Exercise brief: Print nothing beyond the line with "grey.use_nodes = True": every line from the beginning of the data up to it, that line included, and no pictures.

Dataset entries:
________________________
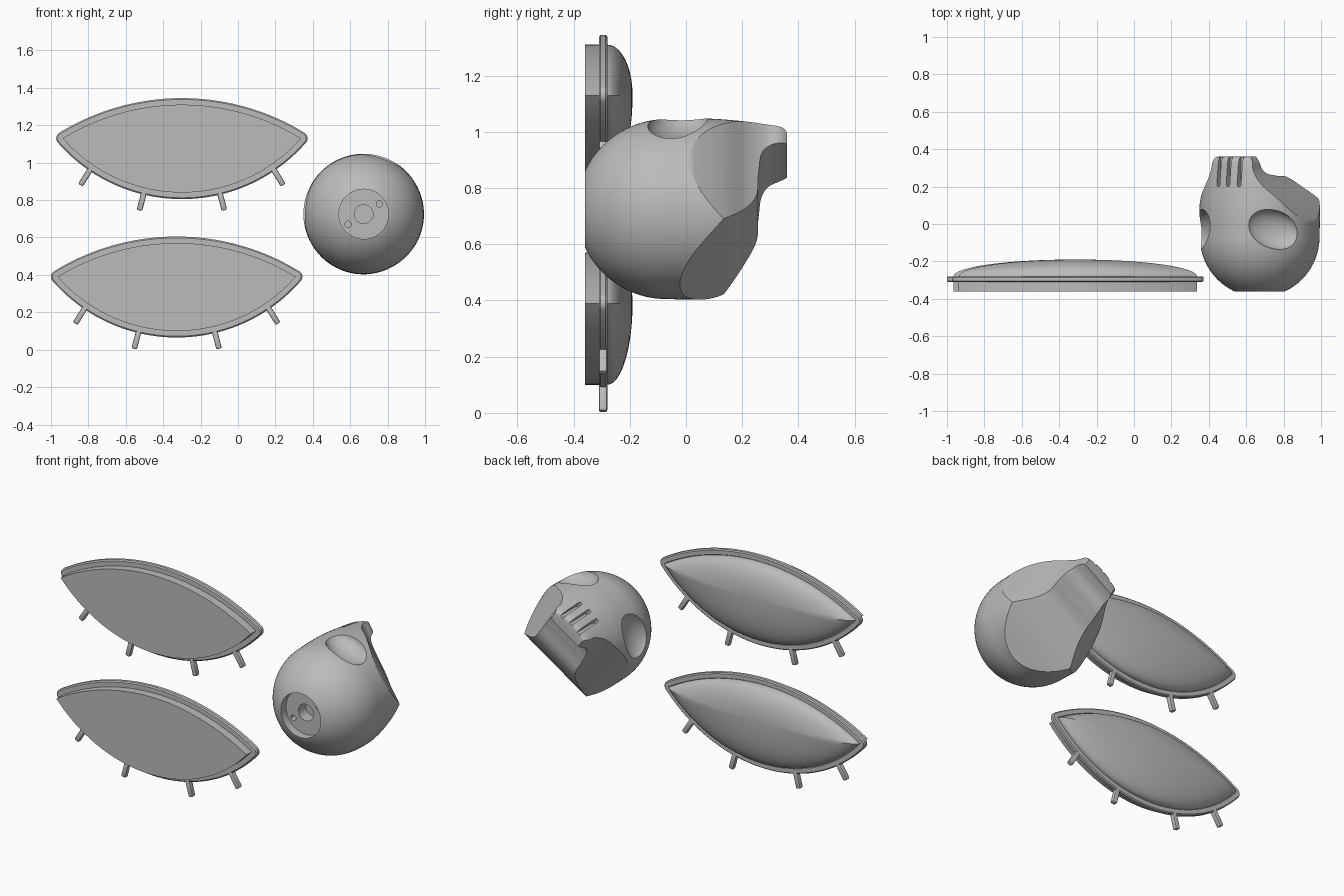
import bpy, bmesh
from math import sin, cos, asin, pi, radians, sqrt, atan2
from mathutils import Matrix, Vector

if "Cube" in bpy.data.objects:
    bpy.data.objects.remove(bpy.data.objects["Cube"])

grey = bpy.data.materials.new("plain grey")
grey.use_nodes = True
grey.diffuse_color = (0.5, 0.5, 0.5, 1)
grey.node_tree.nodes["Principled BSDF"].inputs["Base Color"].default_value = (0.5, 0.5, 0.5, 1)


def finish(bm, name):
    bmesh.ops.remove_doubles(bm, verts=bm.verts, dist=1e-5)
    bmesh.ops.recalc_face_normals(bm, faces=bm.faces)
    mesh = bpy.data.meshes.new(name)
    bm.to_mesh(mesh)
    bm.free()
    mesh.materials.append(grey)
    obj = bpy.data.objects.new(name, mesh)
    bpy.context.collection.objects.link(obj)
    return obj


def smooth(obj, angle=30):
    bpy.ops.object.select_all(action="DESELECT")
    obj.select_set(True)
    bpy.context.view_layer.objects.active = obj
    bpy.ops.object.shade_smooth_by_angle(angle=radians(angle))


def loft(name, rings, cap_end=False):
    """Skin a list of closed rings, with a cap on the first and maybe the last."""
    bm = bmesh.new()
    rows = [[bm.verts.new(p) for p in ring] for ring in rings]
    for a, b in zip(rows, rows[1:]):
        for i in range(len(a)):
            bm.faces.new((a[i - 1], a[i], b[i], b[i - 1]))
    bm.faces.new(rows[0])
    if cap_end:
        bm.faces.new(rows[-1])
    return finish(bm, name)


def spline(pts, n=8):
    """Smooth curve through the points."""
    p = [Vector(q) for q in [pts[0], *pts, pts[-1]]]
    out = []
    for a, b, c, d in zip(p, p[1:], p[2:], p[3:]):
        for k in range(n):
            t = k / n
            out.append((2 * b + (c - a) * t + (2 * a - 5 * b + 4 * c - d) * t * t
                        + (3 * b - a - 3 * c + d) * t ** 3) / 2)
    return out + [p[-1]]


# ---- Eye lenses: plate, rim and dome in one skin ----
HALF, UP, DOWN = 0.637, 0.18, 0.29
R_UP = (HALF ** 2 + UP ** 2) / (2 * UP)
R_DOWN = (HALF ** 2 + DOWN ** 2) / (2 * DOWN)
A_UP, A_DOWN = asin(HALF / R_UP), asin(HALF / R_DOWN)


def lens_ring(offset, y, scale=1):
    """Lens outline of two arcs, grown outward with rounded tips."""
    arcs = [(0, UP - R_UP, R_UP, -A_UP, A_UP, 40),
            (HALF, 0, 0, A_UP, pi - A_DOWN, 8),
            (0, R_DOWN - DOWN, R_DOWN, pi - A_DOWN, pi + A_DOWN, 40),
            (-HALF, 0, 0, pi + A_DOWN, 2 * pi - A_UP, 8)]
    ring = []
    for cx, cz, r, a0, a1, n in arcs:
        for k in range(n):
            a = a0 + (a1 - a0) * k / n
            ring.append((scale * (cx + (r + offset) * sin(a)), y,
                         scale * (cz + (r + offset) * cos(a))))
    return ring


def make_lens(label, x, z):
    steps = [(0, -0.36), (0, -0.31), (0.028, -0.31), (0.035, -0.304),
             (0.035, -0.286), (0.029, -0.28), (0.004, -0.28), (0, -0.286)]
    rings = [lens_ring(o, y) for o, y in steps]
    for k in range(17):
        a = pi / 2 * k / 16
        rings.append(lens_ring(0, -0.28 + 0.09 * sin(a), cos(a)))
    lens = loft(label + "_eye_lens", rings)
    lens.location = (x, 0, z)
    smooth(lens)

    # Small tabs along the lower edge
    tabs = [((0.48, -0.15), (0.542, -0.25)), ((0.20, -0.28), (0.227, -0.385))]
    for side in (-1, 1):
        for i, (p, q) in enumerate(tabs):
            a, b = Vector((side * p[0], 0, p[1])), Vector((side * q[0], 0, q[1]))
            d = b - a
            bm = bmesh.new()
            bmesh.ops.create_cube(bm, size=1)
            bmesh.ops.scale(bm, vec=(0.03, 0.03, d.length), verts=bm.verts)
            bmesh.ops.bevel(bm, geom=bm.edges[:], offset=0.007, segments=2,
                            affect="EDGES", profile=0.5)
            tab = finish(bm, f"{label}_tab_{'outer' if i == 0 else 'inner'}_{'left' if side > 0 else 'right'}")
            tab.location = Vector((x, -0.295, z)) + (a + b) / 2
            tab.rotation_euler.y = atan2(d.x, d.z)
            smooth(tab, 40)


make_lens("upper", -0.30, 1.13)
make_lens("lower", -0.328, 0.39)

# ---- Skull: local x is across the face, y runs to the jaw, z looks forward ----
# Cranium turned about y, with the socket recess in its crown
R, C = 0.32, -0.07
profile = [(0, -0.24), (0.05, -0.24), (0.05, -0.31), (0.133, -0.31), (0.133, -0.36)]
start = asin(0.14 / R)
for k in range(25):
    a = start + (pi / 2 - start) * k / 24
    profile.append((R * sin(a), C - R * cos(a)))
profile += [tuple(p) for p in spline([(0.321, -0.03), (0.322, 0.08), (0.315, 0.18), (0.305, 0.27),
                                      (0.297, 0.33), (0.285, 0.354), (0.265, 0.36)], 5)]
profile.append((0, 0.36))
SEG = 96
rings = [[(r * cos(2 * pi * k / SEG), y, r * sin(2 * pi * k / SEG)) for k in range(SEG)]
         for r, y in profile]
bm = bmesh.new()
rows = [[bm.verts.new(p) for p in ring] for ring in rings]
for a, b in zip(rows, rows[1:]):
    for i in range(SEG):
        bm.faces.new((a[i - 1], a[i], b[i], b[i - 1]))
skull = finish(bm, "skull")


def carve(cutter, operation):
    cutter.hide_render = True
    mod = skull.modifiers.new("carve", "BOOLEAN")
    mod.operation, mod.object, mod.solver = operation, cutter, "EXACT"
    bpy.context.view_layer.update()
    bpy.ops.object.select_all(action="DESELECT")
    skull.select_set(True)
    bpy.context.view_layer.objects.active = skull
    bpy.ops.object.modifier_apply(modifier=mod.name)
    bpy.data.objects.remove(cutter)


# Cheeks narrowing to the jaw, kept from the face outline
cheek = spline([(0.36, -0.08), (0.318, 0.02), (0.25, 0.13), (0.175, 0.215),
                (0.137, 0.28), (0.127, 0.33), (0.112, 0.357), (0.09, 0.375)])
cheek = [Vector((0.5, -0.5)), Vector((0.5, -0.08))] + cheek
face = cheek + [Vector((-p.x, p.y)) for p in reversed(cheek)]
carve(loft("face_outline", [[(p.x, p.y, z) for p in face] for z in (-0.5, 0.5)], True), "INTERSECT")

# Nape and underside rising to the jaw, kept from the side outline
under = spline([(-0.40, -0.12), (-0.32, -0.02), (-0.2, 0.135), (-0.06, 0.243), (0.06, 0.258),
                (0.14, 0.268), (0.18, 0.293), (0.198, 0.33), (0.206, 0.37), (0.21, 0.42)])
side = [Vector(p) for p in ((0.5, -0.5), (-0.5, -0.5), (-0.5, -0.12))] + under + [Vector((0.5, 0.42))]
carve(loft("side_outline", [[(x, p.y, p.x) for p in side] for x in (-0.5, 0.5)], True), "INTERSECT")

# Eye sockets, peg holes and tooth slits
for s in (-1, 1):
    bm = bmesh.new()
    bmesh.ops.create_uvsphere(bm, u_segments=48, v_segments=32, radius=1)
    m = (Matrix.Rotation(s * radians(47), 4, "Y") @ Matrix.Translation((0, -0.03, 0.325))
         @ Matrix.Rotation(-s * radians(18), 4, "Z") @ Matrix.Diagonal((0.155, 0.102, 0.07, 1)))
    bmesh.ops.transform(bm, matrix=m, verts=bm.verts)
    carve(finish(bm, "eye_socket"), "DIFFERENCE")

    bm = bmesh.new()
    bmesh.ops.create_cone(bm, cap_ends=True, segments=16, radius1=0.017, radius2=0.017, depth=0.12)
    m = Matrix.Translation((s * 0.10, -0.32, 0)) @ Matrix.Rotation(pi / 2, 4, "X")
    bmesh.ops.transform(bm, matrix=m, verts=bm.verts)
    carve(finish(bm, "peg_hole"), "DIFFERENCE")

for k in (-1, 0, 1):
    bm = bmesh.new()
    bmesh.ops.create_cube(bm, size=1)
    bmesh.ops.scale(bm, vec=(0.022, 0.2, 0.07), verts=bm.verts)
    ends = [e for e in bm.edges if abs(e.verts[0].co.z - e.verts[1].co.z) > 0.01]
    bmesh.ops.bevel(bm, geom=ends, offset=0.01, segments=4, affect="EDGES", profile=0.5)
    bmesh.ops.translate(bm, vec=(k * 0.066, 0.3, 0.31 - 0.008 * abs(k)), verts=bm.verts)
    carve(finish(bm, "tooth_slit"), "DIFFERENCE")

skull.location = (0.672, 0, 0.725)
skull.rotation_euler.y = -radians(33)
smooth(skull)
________________________
Response:
import bpy, bmesh
from math import sin, cos, asin, pi, radians, sqrt, atan2
from mathutils import Matrix, Vector

if "Cube" in bpy.data.objects:
    bpy.data.objects.remove(bpy.data.objects["Cube"])

grey = bpy.data.materials.new("plain grey")
grey.use_nodes = True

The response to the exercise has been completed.